If Rick and Morty felt like a prominent feature of the festival’s activities, Adult Swim may be forgiven for capitalizing on the timing; the massive and unmistakable success of the franchise was now entering its fourth season after what felt like an interminable wait, and so there was no shortage of Rick and Morty fans attending. On Saturday the Morty slide was joined by virtual reality experiences, allowing participants to dance along with Rick and Morty as they ‘Get Schwifty’ at the Show Us What You Got! Volumetric Reality station, or transport themselves into the world of Rick and Morty through the Rickflector. Fans of Pocket Mortys, a Pokemon-style game with a goal to collect different Morty types across different realities, could even get their own stuffed Morty for joining in on the fun. Episodes from the new season were also showing in several viewing rooms throughout the stadium.

Almost in spite of the fun offerings found at every turn, the music on day two was less cohesive overall compared to the intimate and somewhat cerebral experience from the prior evening. The thoughtfully curated artist lineup now seemingly devolved into fistfuls of college rock and angst interlaced with forgettable turntable performances for much of the day.

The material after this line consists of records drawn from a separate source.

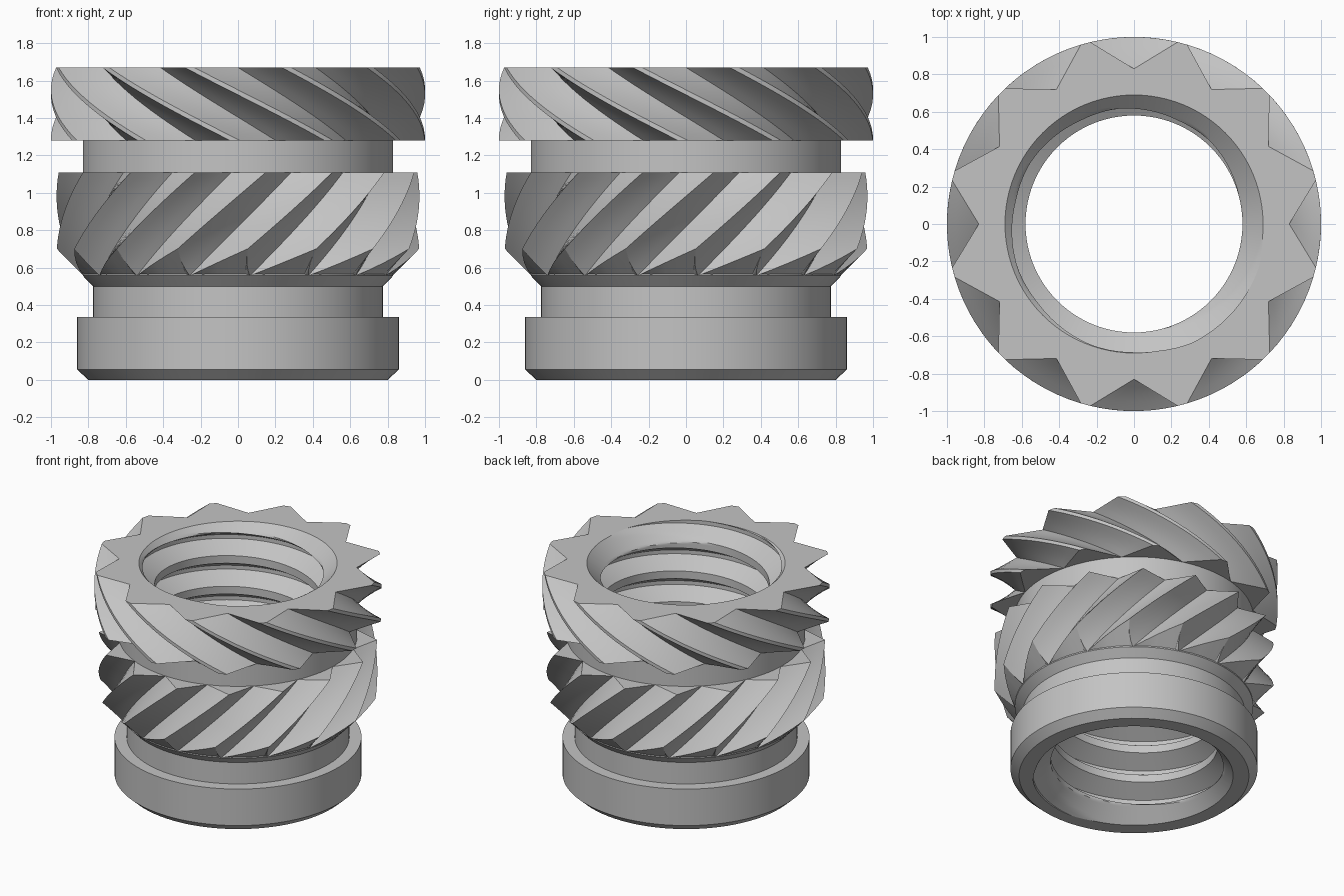
import bpy
import bmesh
from math import sin, cos, pi, radians, hypot, atan2

cube = bpy.data.objects.get("Cube")
if cube:
    bpy.data.objects.remove(cube, do_unlink=True)

HEIGHT = 1.67
CORE = 0.83          # radius of the neck and of the groove bottoms

# Single metal colour
metal = bpy.data.materials.new("grey_metal")
metal.use_nodes = True
GREY = (0.55, 0.55, 0.55, 1)
metal.diffuse_color = GREY
metal.node_tree.nodes["Principled BSDF"].inputs["Base Color"].default_value = GREY


def loft(name, columns):
    """Skin neighbouring columns of (angle, radius, z) points; coincident points merge."""
    bm = bmesh.new()
    grid = [[bm.verts.new((r * cos(a), r * sin(a), z)) for a, r, z in col]
            for col in columns]
    for left, right in zip(grid, grid[1:]):
        for j in range(len(left) - 1):
            bm.faces.new((left[j], right[j], right[j + 1], left[j + 1]))
    bmesh.ops.remove_doubles(bm, verts=bm.verts, dist=1e-5)
    bmesh.ops.dissolve_degenerate(bm, edges=bm.edges, dist=1e-5)
    mesh = bpy.data.meshes.new(name)
    bm.to_mesh(mesh)
    bm.free()
    mesh.materials.append(metal)
    obj = bpy.data.objects.new(name, mesh)
    bpy.context.collection.objects.link(obj)
    bpy.ops.object.select_all(action='DESELECT')
    obj.select_set(True)
    bpy.context.view_layer.objects.active = obj
    bpy.ops.object.shade_smooth_by_angle(angle=radians(30))
    return obj


# Threaded sleeve: turned outside, helical thread inside
OUTSIDE = [(0.80, 0), (0.86, 0.055), (0.86, 0.335), (0.775, 0.335),
           (0.775, 0.5), (CORE, 0.557), (CORE, HEIGHT)]
MOUTH, BORE, ROOT = 0.69, 0.58, 0.707
PITCH = 0.236
START = 0.134
CREST, FLANK = PITCH / 4, PITCH * 5 / 16
THREAD = [(0, BORE), (CREST, BORE), (CREST + FLANK, ROOT),
          (PITCH - FLANK, ROOT), (PITCH, BORE)]
FINE = 6             # rows per thread face
STEPS = [h0 + (h1 - h0) * i / FINE
         for (h0, _), (h1, _) in zip(THREAD, THREAD[1:]) for i in range(FINE)]


def thread_radius(h):
    h %= PITCH
    for (h0, r0), (h1, r1) in zip(THREAD, THREAD[1:]):
        if h <= h1:
            return r0 + (r1 - r0) * (h - h0) / (h1 - h0)
    return BORE


def sleeve_column(angle):
    rise = START + PITCH * angle / (2 * pi)
    col = [(angle, r, z) for r, z in OUTSIDE]
    for turn in range(int(HEIGHT / PITCH) + 2, -3, -1):
        for h in reversed(STEPS):
            z = min(max(turn * PITCH + h + rise, 0), HEIGHT)
            chamfer = MOUTH - min(z, HEIGHT - z)
            col.append((angle, max(thread_radius(z - rise), chamfer), z))
    col.append((angle, *OUTSIDE[0]))
    return col


SEGMENTS = 96
loft("threaded_sleeve", [sleeve_column(2 * pi * i / SEGMENTS) for i in range(SEGMENTS + 1)])


def knurl(name, teeth, radius, tip, z_lo, z_hi, twist, phase, z_ref, slope=0.0):
    """Ring of twisted V grooves; slope tapers the lower end into a cone."""
    step = 2 * pi / teeth
    half = step / 2 - radians(tip) / 2
    px, py = radius * cos(half), radius * sin(half)
    # One groove in plan: tip, straight wall, valley, straight wall, tip
    plan = []
    for i in range(-4, 5):
        t = abs(i) / 4
        x, y = CORE + (px - CORE) * t, py * i / 4
        plan.append((atan2(y, x), hypot(x, y)))
    columns = []
    inner = CORE - 0.01      # the end faces reach slightly into the sleeve
    for tooth in range(teeth):
        for a, r in plan:
            start = z_lo + (r - CORE) * slope
            a += tooth * step + radians(phase)
            rows = []
            for j in range(13):
                z = start + (z_hi - start) * j / 12
                rows.append((a + radians(twist) * (z - z_ref), r, z))
            bottom, top = rows[0][0], rows[-1][0]
            columns.append([(bottom, inner, z_lo)] + rows + [(top, inner, z_hi)])
    return loft(name, columns + columns[:1])


# Two bands of opposite hand
knurl("upper_knurl", 12, 1.0, 3, 1.28, HEIGHT, -113, 0, HEIGHT)
knurl("lower_knurl", 16, 0.97, 0, 0.557, 1.11, 69, 4.4, 0.557, slope=1.03)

Standing apart from the blur was the artist clipping., whose lyrical prowess captured the crowd’s attention and approval despite significant technical issues with his DJ that persisted throughout the performance. “We do great without a soundcheck,” the rapper mused aloud to cheers and chuckles from the crowd. Songs like ‘Nothing is Safe,’ ‘Taking off’ and ‘Shooter’ were sobering reminders of reality beyond the relatively safe bubble of joy that the fest created, but clipping.’s delightfully endearing and humorous stage presence brought balance and charm to the otherwise depressing subject matter. Cupcakke too brought a sort of playful belligerence to the delight of her core following with her performance. A fierce advocate of the LGBTQ community that only months ago appeared on social media in a somber message to fans to declare her retirement from music, she pulled no punches with covers of ‘Heartbreaker’ and ‘Old Town Road’ fashioned in her unique, albeit hypersexualized, delivery.

 

If Health was the perfect palette cleanser between the savory meals of Inter Arma and Tom Hecker, Helado Negro felt more like stubbing your toe first thing in the morning to transition from deep slumber to peaceful waking. The electric energy-carrying concertgoers through the long day all but disappeared. Onlookers wandered away seeking sustenance in the form of craft beer and burgers, some jumping onto the line for the mechanical hot dog challenge or simply grabbing a seat before returning to the field. The hiccup in pacing did not deter the crowd, however, that grew thicker, drunker and rowdier as the hour grew late, until the festival finally erupted into an all-out rave featuring the notable and audacious stylings of acts like 2 Chainz, Vince Staples, and Jamie xx, who closed out the evening on a high note.

WORDS BY DAHLIA HUNT

PHOTOS BY TYLER KANODE